Greengrass and long-time cinematographer Barry Ackroyd employ hand-held and shoulder-mounted cameras to give actors’ free reign of the tight spaces available and are rewarded with naturalistic performances, particularly from the Somali newcomers.

All four are impressive, but in his acting debut as pirate captain Muse Barkhad Abdi is phenomenal. His whisper-thin frame accentuates his hungry conviction as he eyeballs Hollywood’s finest with astonishing confidence.

Hanks has played the role of an ordinary man up against extreme odds many times, but shot through Greengrass’s unsentimental lens, he has never appeared this emotionally raw and exposed before.
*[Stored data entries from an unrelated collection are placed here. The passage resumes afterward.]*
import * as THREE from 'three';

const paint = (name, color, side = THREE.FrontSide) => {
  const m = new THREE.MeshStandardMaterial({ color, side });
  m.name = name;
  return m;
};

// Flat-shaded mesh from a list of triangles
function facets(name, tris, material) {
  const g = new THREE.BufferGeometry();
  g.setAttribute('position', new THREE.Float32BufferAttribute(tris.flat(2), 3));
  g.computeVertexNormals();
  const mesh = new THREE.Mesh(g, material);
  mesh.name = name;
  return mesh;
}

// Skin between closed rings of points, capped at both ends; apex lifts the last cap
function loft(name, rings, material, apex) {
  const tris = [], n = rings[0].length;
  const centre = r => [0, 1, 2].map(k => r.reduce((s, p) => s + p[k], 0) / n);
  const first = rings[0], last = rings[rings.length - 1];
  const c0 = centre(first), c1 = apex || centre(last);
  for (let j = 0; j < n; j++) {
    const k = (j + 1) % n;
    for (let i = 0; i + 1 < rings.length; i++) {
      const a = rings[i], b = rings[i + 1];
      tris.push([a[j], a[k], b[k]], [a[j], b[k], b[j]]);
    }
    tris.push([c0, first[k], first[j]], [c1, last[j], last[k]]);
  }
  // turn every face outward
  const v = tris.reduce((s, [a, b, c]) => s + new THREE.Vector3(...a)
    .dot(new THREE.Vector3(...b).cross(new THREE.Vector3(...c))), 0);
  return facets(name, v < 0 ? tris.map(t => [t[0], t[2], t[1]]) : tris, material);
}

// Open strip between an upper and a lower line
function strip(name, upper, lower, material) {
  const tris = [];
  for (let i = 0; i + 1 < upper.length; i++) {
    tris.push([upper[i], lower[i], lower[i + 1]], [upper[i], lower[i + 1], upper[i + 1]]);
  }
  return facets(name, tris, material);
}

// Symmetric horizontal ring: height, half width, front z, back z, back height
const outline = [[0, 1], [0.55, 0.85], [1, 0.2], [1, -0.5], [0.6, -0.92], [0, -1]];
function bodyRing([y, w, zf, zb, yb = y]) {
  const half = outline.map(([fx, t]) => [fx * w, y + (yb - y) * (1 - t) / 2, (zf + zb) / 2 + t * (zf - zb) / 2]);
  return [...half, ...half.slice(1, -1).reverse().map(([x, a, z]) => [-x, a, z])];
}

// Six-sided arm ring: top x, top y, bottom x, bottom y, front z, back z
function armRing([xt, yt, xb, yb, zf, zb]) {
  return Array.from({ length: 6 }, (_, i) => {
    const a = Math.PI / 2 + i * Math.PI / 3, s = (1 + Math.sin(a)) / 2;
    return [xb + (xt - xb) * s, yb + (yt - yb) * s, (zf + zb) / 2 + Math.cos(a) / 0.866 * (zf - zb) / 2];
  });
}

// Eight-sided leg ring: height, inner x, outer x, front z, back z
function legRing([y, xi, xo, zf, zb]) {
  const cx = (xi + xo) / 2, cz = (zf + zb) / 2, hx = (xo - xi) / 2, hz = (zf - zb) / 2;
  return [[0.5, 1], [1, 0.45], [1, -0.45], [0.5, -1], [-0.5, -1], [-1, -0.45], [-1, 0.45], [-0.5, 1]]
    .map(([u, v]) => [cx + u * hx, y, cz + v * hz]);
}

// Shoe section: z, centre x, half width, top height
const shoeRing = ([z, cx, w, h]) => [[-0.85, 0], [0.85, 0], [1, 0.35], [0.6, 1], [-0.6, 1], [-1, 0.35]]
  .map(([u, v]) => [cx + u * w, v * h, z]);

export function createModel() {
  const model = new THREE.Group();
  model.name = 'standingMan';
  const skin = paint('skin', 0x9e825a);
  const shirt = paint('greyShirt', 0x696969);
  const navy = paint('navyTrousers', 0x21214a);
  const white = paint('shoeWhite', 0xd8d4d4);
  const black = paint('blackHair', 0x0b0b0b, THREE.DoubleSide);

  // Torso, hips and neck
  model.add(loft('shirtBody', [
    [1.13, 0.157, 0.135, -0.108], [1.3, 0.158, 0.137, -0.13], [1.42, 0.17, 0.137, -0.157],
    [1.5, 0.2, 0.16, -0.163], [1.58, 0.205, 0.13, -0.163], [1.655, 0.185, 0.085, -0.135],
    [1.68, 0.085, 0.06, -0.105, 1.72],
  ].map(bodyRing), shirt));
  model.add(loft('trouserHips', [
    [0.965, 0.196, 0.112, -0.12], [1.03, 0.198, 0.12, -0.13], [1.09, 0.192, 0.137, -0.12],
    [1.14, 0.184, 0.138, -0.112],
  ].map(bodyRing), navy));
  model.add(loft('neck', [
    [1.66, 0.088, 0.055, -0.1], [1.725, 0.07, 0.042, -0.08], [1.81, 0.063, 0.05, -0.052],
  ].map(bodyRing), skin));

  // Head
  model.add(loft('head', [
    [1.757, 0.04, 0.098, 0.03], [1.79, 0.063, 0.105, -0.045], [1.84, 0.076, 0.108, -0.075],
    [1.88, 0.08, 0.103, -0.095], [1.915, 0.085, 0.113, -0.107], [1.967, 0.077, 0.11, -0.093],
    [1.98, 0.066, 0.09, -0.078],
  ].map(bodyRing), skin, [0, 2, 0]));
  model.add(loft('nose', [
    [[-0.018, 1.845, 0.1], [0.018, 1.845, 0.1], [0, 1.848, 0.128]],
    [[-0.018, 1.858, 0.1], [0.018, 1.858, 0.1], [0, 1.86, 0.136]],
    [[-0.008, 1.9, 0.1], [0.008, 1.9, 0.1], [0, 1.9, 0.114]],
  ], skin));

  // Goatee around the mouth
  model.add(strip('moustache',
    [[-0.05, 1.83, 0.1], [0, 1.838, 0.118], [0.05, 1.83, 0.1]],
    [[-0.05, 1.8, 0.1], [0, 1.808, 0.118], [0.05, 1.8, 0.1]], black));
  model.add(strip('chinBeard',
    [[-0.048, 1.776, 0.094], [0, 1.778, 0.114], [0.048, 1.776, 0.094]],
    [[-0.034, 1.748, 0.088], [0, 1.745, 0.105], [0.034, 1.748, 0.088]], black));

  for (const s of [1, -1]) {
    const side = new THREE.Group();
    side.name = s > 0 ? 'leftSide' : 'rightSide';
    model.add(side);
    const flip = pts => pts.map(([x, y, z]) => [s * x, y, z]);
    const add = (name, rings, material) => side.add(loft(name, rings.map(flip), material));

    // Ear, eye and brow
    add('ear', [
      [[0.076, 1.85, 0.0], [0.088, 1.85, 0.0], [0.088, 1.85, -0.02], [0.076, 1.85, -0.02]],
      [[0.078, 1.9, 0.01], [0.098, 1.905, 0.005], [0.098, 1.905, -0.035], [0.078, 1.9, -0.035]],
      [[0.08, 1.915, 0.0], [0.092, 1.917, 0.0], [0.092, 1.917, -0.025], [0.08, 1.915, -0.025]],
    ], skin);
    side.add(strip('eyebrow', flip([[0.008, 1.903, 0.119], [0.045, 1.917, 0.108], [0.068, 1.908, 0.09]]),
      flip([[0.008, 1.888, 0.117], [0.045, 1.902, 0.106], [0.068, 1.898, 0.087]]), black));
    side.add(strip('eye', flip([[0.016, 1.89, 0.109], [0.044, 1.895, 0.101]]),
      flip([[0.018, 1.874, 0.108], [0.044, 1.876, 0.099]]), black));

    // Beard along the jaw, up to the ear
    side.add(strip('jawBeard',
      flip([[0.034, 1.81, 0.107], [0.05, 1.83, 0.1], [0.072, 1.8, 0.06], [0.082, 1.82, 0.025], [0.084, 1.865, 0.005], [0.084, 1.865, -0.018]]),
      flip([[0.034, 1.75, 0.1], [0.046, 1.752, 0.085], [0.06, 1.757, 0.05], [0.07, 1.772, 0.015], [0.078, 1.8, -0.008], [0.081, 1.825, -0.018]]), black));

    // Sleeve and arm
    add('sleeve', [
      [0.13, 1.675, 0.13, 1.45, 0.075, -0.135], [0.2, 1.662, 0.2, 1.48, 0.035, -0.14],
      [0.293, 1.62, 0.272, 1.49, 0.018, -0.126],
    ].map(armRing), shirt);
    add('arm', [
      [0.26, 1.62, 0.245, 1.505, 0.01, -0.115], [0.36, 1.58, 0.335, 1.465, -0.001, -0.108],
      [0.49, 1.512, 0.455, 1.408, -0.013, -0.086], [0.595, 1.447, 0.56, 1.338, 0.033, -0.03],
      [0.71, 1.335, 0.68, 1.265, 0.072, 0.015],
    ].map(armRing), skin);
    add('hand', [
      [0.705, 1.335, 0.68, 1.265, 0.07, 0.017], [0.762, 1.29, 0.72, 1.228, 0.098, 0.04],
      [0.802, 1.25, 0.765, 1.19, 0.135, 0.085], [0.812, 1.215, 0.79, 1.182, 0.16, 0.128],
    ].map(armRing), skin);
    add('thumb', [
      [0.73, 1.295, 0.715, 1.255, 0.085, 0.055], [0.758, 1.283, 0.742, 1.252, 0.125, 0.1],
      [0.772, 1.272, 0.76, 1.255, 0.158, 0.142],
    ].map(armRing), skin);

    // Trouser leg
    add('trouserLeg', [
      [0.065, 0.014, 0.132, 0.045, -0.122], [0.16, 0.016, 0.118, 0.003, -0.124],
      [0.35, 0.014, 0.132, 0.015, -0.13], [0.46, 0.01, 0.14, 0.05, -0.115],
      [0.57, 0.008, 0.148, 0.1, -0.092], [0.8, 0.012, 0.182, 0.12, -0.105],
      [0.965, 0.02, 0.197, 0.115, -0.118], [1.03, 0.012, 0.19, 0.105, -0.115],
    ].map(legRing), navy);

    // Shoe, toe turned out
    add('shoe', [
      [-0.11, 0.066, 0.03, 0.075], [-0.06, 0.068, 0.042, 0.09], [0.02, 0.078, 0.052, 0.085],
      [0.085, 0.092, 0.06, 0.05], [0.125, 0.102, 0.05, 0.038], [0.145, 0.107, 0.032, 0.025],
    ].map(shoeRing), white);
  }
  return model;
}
As Phillips’ chance of escape narrows and his desperation becomes dangerous the fifty-something Hanks displays incredible physical stamina and intense vulnerability.

After the turgid Larry Crowne and the messy Marmite of Cloud Atlas, this is a timely reminder that he still has the chops to elicit our admiration, surprise, and in the devastating final scenes of this superior movie, quiet awe.

Angela Britten